Marketers Beware: Invasion of the Ad Blockers
To date, ad blockers have had a minimal effect on the world of web marketing. Advertisements on websites are ubiquitous; for the most part, consumers don’t bother blocking the ads. This is expected to change, given Apple’s recent announcement that the next version of its operating system will let users easily install apps that block ads.
Making ad blockers easily available to hundreds of millions of iPhone and iPad users will have a tremendous impact on how we use our devices. Parents, for example, will be able to eliminate unwanted advertising on their children’s phones. Tests on news sites proved that ad blockers can allow websites to load up to four times faster and reduce data use by 53%.
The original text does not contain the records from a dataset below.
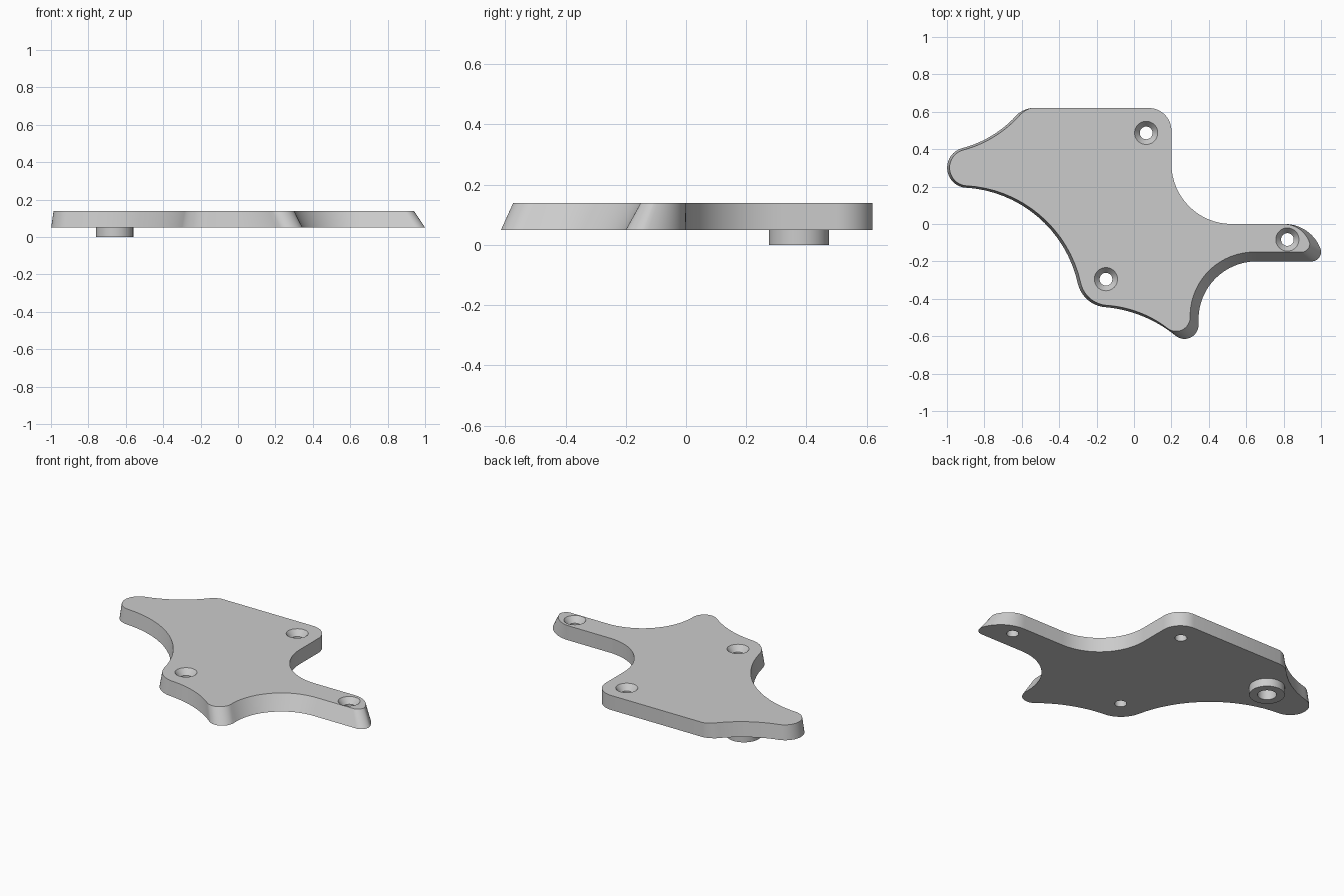
import bpy, bmesh, math
from mathutils import Vector

BASE, TOP = 0.05, 0.14

cube = bpy.data.objects.get("Cube")
if cube:
    bpy.data.objects.remove(cube, do_unlink=True)

grey = bpy.data.materials.new("plain_grey")
grey.use_nodes = True
colour = (0.6, 0.6, 0.6, 1)
grey.diffuse_color = colour
grey.node_tree.nodes["Principled BSDF"].inputs["Base Color"].default_value = colour


def finish(bm, name):
    bmesh.ops.recalc_face_normals(bm, faces=bm.faces[:])
    mesh = bpy.data.meshes.new(name)
    bm.to_mesh(mesh)
    bm.free()
    mesh.materials.append(grey)
    ob = bpy.data.objects.new(name, mesh)
    bpy.context.collection.objects.link(ob)
    return ob


def arc(p, q, bulge, steps):
    """Points from p up to (not including) q; positive bulge bows outward."""
    p, q = Vector(p), Vector(q)
    if bulge == 0:
        return [p.lerp(q, i / steps) for i in range(steps)]
    half = (q - p) / 2
    normal = Vector((-half.y, half.x))
    centre = p + half - normal * (1 - bulge ** 2) / (2 * bulge)
    turn = -4 * math.atan(bulge)
    points = []
    for i in range(steps):
        a, v = turn * i / steps, p - centre
        points.append(centre + Vector((v.x * math.cos(a) - v.y * math.sin(a),
                                       v.x * math.sin(a) + v.y * math.cos(a))))
    return points


def outline(nodes, level):
    loop = []
    for here, after in zip(nodes, nodes[1:] + nodes[:1]):
        bulge = here[2]
        loop += arc(here[level], after[level], bulge, 16 if bulge else 1)
    return loop


def revolve(name, x, y, profile, sides=48):
    """Closed round solid from (radius, height) pairs."""
    bm = bmesh.new()
    rings = [[bm.verts.new((x + r * math.cos(math.tau * i / sides),
                            y + r * math.sin(math.tau * i / sides), z))
              for i in range(sides)] for r, z in profile]
    for low, high in zip(rings, rings[1:]):
        for i in range(sides):
            j = (i + 1) % sides
            bm.faces.new((low[i], low[j], high[j], high[i]))
    bm.faces.new(rings[0])
    bm.faces.new(rings[-1])
    return finish(bm, name)


def combine(target, other, operation):
    mod = target.modifiers.new(operation, "BOOLEAN")
    mod.operation, mod.object, mod.solver = operation, other, "EXACT"
    bpy.context.view_layer.objects.active = target
    bpy.ops.object.modifier_apply(modifier=mod.name)
    bpy.data.objects.remove(other, do_unlink=True)


# Clockwise outline: bottom point, top point, bulge to the next point
def same(x, y, bulge):
    return ((x, y), (x, y), bulge)


nodes = [
    same(-0.55, 0.62, 0),
    same(0.08, 0.62, 0.41),
    same(0.20, 0.50, 0),
    same(0.20, 0.32, -0.41),
    same(0.52, 0.0, 0),
    same(0.80, 0.0, 0.33),
    ((1.0, -0.14), (0.94, -0.105), 0.45),
    ((0.95, -0.20), (0.89, -0.15), 0),
    ((0.65, -0.20), (0.65, -0.15), -0.41),
    ((0.345, -0.51), (0.30, -0.48), 0),
    ((0.345, -0.54), (0.30, -0.50), 0.6),
    ((0.227, -0.601), (0.182, -0.56), -0.15),
    ((-0.15, -0.445), (-0.145, -0.435), 0.33),
    ((-0.30, -0.32), (-0.285, -0.315), -0.34),
    ((-0.91, 0.195), (-0.905, 0.205), 0.8),
    ((-0.92, 0.405), (-0.915, 0.395), -0.15),
    ((-0.62, 0.59), (-0.605, 0.588), 0.12),
]

# Plate with sloping edges
bm = bmesh.new()
low = [bm.verts.new((p.x, p.y, BASE)) for p in outline(nodes, 0)]
high = [bm.verts.new((p.x, p.y, TOP)) for p in outline(nodes, 1)]
for i in range(len(low)):
    j = (i + 1) % len(low)
    bm.faces.new((low[i], low[j], high[j], high[i]))
bm.faces.new(low)
bm.faces.new(high)
plate = finish(bm, "mounting_plate")

# Round boss underneath, with a blind hole
bx, by = -0.66, 0.375
combine(plate, revolve("boss", bx, by, [(0.1, 0), (0.1, BASE + 0.02)]), "UNION")
combine(plate, revolve("boss_hole", bx, by, [(0.053, -0.02), (0.053, 0.1)]), "DIFFERENCE")

# Countersunk screw holes
for x, y in ((0.065, 0.487), (0.82, -0.083), (-0.15, -0.295)):
    profile = [(0.034, 0), (0.034, 0.105), (0.062, TOP), (0.062, TOP + 0.03)]
    combine(plate, revolve("screw_hole", x, y, profile), "DIFFERENCE")

bpy.ops.object.select_all(action="DESELECT")
plate.select_set(True)
bpy.context.view_layer.objects.active = plate
bpy.ops.object.shade_smooth_by_angle(angle=math.radians(30))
The Impact and Disruption of Apple’s iOS Safari Ad Blockers
The $70-billion-a-year mobile-marketing business will take a hit. It is estimated that ad blocker software will reduce spending on Internet ads by $12.5 billion. From the perspective of the consumer, Apple’s new advertisement-blocking update may seem like a browsing boon, but what if your employer relies on web marketing to attain new leads and clients?
Will Apple iOS Safari Ad Blockers Affect Advertisers?
The short answer is: Yes. Here’s how:
- Web-based ad prices will increase.
- Return on Investment (ROI) will decrease.
- Potential clients will be more difficult to reach.
Apple iOS Safari ad blocker will have a very real impact on companies that rely on online marketing. A decrease in the number of ads means the adword inventory will be reduced. Before now, web marketing existed in an environment where a steady increase in websites and users provided a constant increase in ad inventory.
It is very possible that we will soon enter a period where ad inventory (i.e., a publisher’s available ad space) decreases. With companies competing for the few paid marketing opportunities available, B2B and B2C marketers will see adword prices rise. Rising prices will impact ROI, which will likely decline. Additionally, potential clients who employ ad blockers will become less reachable. Remarketing to previous website visitors will likely no longer be an option.
Using Adwords in a World with Apple iOS Safari Ad Blockers
Going forward, businesses intending to use online advertising should do so with caution. The adwords market will change quickly and will be unforgiving to those without experience. Hiring a firm with adwords experts will be more lucrative than ever. The experts will be able to effectively monitor program performance and determine when it will be impossible to quantify ROI.
A comparison can be made to selling products on Amazon. Depending on the category of item, Amazon’s fee can be up to 20% of a product’s selling price. If the seller only earns 20% gross margin on a product and Amazon charges 20% to sell the product on their site, there isn’t any ROI. Similarly, if the price of ad space spikes, the ROI for web marketing will probably suffer.
Using SEO to Overcome Apple iOS Safari Ad Blockers
Web marketing pretty much started with search engine optimization; this new development in ad blocking will likely shift the focus of web marketing back to SEO again. In a world inundated with ad blockers, web searches will still be a viable way for users and online businesses to connect, but a successful SEO strategy will be crucial for the discoverability of products and services.
As competitors realize SEO is the most reliable way to succeed, the SEO playing field will become more competitive; SEO content providers will need to rework their strategies. Content creation is and will continue to be king, and the constant publishing of new, highly optimized pages, blogs, case studies, and PR will be more important than ever.
Social media will remain important, as it will continue to be a way to support content. It will also remain a viable means of advertising, though the cost of that advertising may increase to better support a market with limited advertising opportunities.
Author Steven Rothschild is a serial entrepreneur. He is currently the CEO and cofounder of Applied Interactive. Applied Interactive is a strategic web-marketing firm focused on delivering a consistent supply of leads for national and regional growth-orientated clients. Previously, Steve was the professor of innovations and entrepreneurship at Clark University. Steve also founded and served as CEO of Bulbs.com and Furniture.com.